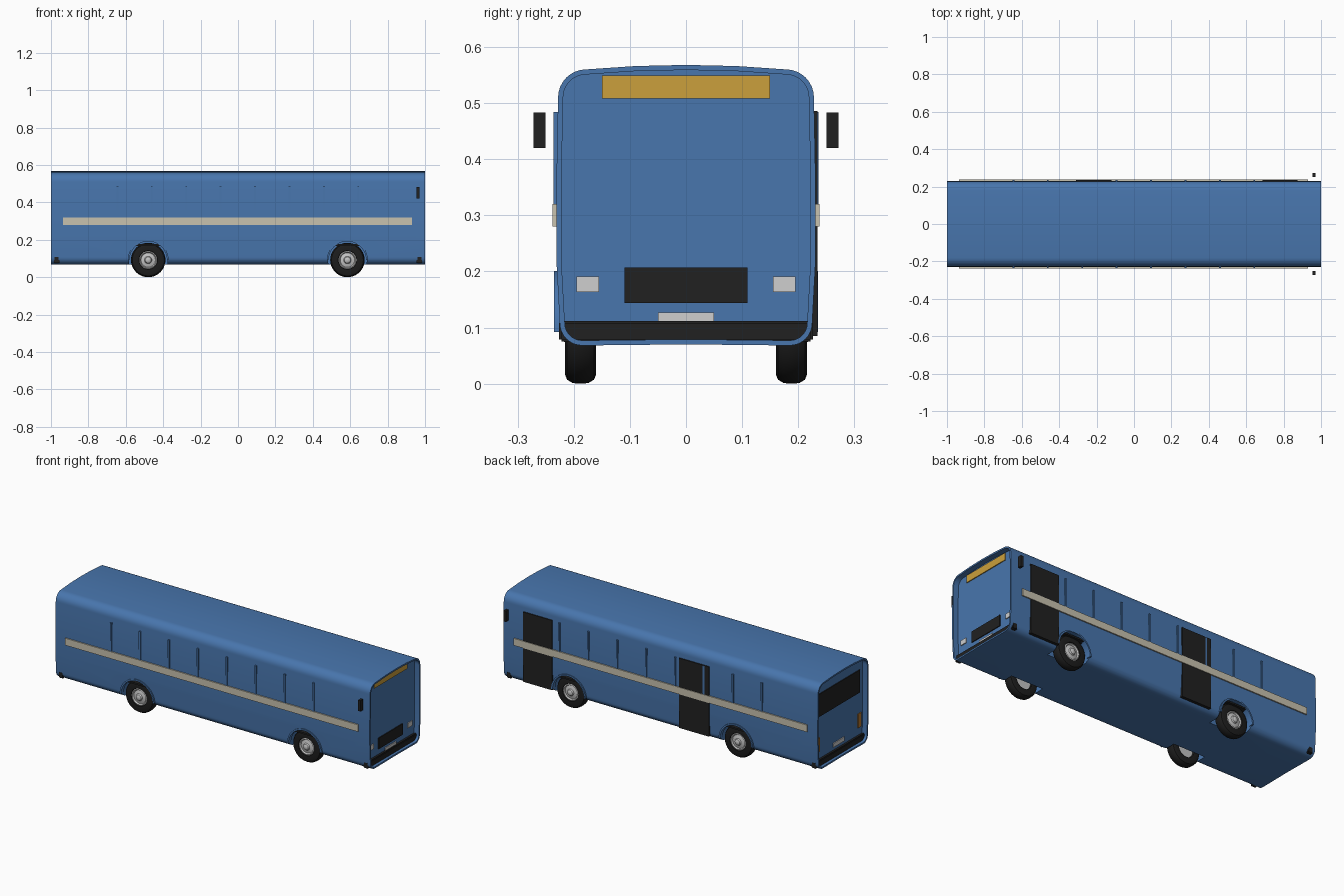
import bpy, bmesh, math
from mathutils import Matrix, Vector

if "Cube" in bpy.data.objects:
    bpy.data.objects.remove(bpy.data.objects["Cube"])


def material(name, r, g, b):
    m = bpy.data.materials.new(name)
    m.use_nodes = True
    m.diffuse_color = (r, g, b, 1)
    bsdf = m.node_tree.nodes["Principled BSDF"]
    bsdf.inputs["Base Color"].default_value = (r, g, b, 1)
    bsdf.inputs["Roughness"].default_value = 0.6
    return m


BLUE = material("body blue", 0.065, 0.18, 0.42)
BLACK = material("trim black", 0.015, 0.015, 0.015)
TYRE = material("tyre black", 0.012, 0.012, 0.012)
CREAM = material("stripe cream", 0.58, 0.54, 0.43)
WHITE = material("lamp white", 0.62, 0.62, 0.62)
STEEL = material("wheel silver", 0.55, 0.55, 0.55)
AMBER = material("sign amber", 0.6, 0.35, 0.045)
ORANGE = material("lamp orange", 0.5, 0.2, 0.03)


def finish(bm, name, mat, smooth=None):
    bmesh.ops.recalc_face_normals(bm, faces=bm.faces)
    mesh = bpy.data.meshes.new(name)
    bm.to_mesh(mesh)
    bm.free()
    mesh.materials.append(mat)
    ob = bpy.data.objects.new(name, mesh)
    bpy.context.collection.objects.link(ob)
    if smooth:
        activate(ob)
        bpy.ops.object.shade_smooth_by_angle(angle=math.radians(smooth))
    return ob


def activate(ob):
    bpy.ops.object.select_all(action="DESELECT")
    ob.select_set(True)
    bpy.context.view_layer.objects.active = ob


def box(name, mat, x, y, z, bevel=0):
    """Box from (min, max) ranges on each axis."""
    bm = bmesh.new()
    bmesh.ops.create_cube(bm, size=1)
    for v in bm.verts:
        v.co = [(a + b) / 2 + c * (b - a) for (a, b), c in zip((x, y, z), v.co)]
    if bevel:
        bmesh.ops.bevel(bm, geom=bm.edges[:], offset=bevel, segments=2, affect="EDGES")
    return finish(bm, name, mat, 40 if bevel else None)


def lathe(name, mat, profile, x, z, side, steps=40):
    """Spin (radius, y) points about a wheel axle; side mirrors it in y."""
    bm = bmesh.new()
    verts = [bm.verts.new((r, y * side, 0)) for r, y in profile]
    edges = [bm.edges.new(p) for p in zip(verts, verts[1:])]
    bmesh.ops.spin(bm, geom=verts + edges, cent=(0, 0, 0), axis=(0, 1, 0),
                   angle=math.tau, steps=steps)
    bmesh.ops.remove_doubles(bm, verts=bm.verts, dist=1e-5)
    bmesh.ops.translate(bm, verts=bm.verts, vec=(x, 0, z))
    return finish(bm, name, mat, 35)


AXLES = (-0.48, 0.585)
AXLE_Z = 0.092


# Body shell: rounded cross-section, extruded, with recessed end panels
def half_section():
    pts = [(0.0, 0.07)]
    for (cy, cz, r, start) in ((0.185, 0.108, 0.04, -90), (0.178, 0.51, 0.05, 0)):
        for i in range(9):
            a = math.radians(start + i * 11.25)
            pts.append((cy + r * math.cos(a), cz + r * math.sin(a)))
        if start < 0:
            pts.append((0.231, 0.22))
            pts.append((0.231, 0.36))
    return pts + [(0.09, 0.566), (0.0, 0.568)]


half = half_section()
section = half + [(-y, z) for y, z in reversed(half[1:-1])]
bm = bmesh.new()
cap = bm.faces.new([bm.verts.new((-1, y, z)) for y, z in section])
ext = bmesh.ops.extrude_face_region(bm, geom=[cap], use_keep_orig=True)
bmesh.ops.translate(bm, vec=(2, 0, 0),
                    verts=[g for g in ext["geom"] if isinstance(g, bmesh.types.BMVert)])
bmesh.ops.recalc_face_normals(bm, faces=bm.faces)
ends = [f for f in bm.faces if abs(f.normal.x) > 0.9]
for end in ends:
    inward = Vector((-0.031 * math.copysign(1, end.normal.x), 0, 0))
    bmesh.ops.inset_region(bm, faces=[end], thickness=0.009)
    back = bmesh.ops.extrude_discrete_faces(bm, faces=[end])["faces"]
    bmesh.ops.translate(bm, verts=back[0].verts, vec=inward)
body = finish(bm, "body_shell", BLUE)

# Wheel wells cut into the body
for x in AXLES:
    for side in (-1, 1):
        bm = bmesh.new()
        bmesh.ops.create_cone(bm, cap_ends=True, segments=48, radius1=0.104,
                              radius2=0.104, depth=0.16,
                              matrix=Matrix.Translation((x, side * 0.22, AXLE_Z))
                              @ Matrix.Rotation(math.pi / 2, 4, "X"))
        cutter = finish(bm, "well_cutter", BLUE)
        cutter.hide_render = True
        mod = body.modifiers.new("well", "BOOLEAN")
        mod.object = cutter
        mod.solver = "EXACT"
        activate(body)
        bpy.ops.object.modifier_apply(modifier=mod.name)
        bpy.data.objects.remove(cutter)
activate(body)
bpy.ops.object.shade_smooth_by_angle(angle=math.radians(30))

# Wheels, arches and well liners
tyre = [(0.05, 0.162), (0.075, 0.16), (0.085, 0.164), (0.091, 0.174), (0.092, 0.188),
        (0.091, 0.202), (0.085, 0.212), (0.075, 0.216), (0.05, 0.215), (0.046, 0.208)]
hub = [(0.0, 0.17), (0.048, 0.17), (0.048, 0.212), (0.043, 0.214), (0.038, 0.207),
       (0.02, 0.212), (0.016, 0.22), (0.008, 0.224), (0.0, 0.225)]
for x, end in zip(AXLES, ("rear", "front")):
    for side, hand in ((-1, "right"), (1, "left")):
        tag = f"{end}_{hand}"
        lathe(f"{tag}_tyre", TYRE, tyre, x, AXLE_Z, side)
        lathe(f"{tag}_hub", STEEL, hub, x, AXLE_Z, side)
        # half-ring lip round the wheel opening
        bm = bmesh.new()
        ring = [bm.verts.new((r, side * y, 0)) for r, y in
                ((0.1, 0.21), (0.1, 0.235), (0.109, 0.235), (0.109, 0.21))]
        face = bm.faces.new(ring)
        bmesh.ops.spin(bm, geom=[face], cent=(0, 0, 0), axis=(0, 1, 0),
                       angle=-math.pi, steps=28)
        bmesh.ops.translate(bm, verts=bm.verts, vec=(x, 0, AXLE_Z))
        finish(bm, f"{tag}_arch", BLUE, 35)
        box(f"{tag}_well_liner", BLACK, (x - 0.07, x + 0.07),
            sorted((side * 0.16, side * 0.228)), (0.168, 0.177))

# Side stripes, window posts and mirrors
for side, hand in ((-1, "right"), (1, "left")):
    box(f"{hand}_stripe", CREAM, (-0.935, 0.93), sorted((side * 0.229, side * 0.238)),
        (0.28, 0.32))
    for i in range(8):
        x = -0.645 + i * 0.184
        box(f"{hand}_window_post_{i + 1}", BLUE, (x - 0.005, x + 0.005),
            sorted((side * 0.222, side * 0.2365)), (0.3, 0.484))
    box(f"{hand}_mirror", BLACK, (0.955, 0.971), sorted((side * 0.25, side * 0.272)),
        (0.42, 0.483))

# Doors on the left side
for name, x in (("front_door", (0.688, 0.873)), ("middle_door", (-0.31, -0.12))):
    box(name, BLACK, x, (0.215, 0.2345), (0.085, 0.486))

# Front panel fittings
FACE = (0.966, 0.974)
box("destination_sign", AMBER, FACE, (-0.15, 0.15), (0.508, 0.549))
box("front_grille", BLACK, FACE, (-0.11, 0.11), (0.144, 0.207))
box("front_plate", WHITE, FACE, (-0.05, 0.05), (0.108, 0.127))
for side, hand in ((-1, "right"), (1, "left")):
    box(f"{hand}_headlight", WHITE, FACE, sorted((side * 0.155, side * 0.195)),
        (0.163, 0.191))

# Rear panel fittings
TAIL = (-0.974, -0.966)
box("rear_window", BLACK, TAIL, (-0.19, 0.19), (0.355, 0.485))
box("rear_plate", WHITE, TAIL, (-0.05, 0.05), (0.13, 0.153))
for side, hand in ((-1, "right"), (1, "left")):
    box(f"{hand}_tail_light", ORANGE, TAIL, sorted((side * 0.175, side * 0.205)),
        (0.155, 0.235))

# Bumpers
for name, x in (("front_bumper", (0.955, 0.985)), ("rear_bumper", (-0.985, -0.955))):
    box(name, BLACK, x, (-0.226, 0.226), (0.075, 0.112), 0.004)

_____

Task brief:
I need every line of the data that has the word "None"; please list them.

Expected answer:
def finish(bm, name, mat, smooth=None):
    return finish(bm, name, mat, 40 if bevel else None)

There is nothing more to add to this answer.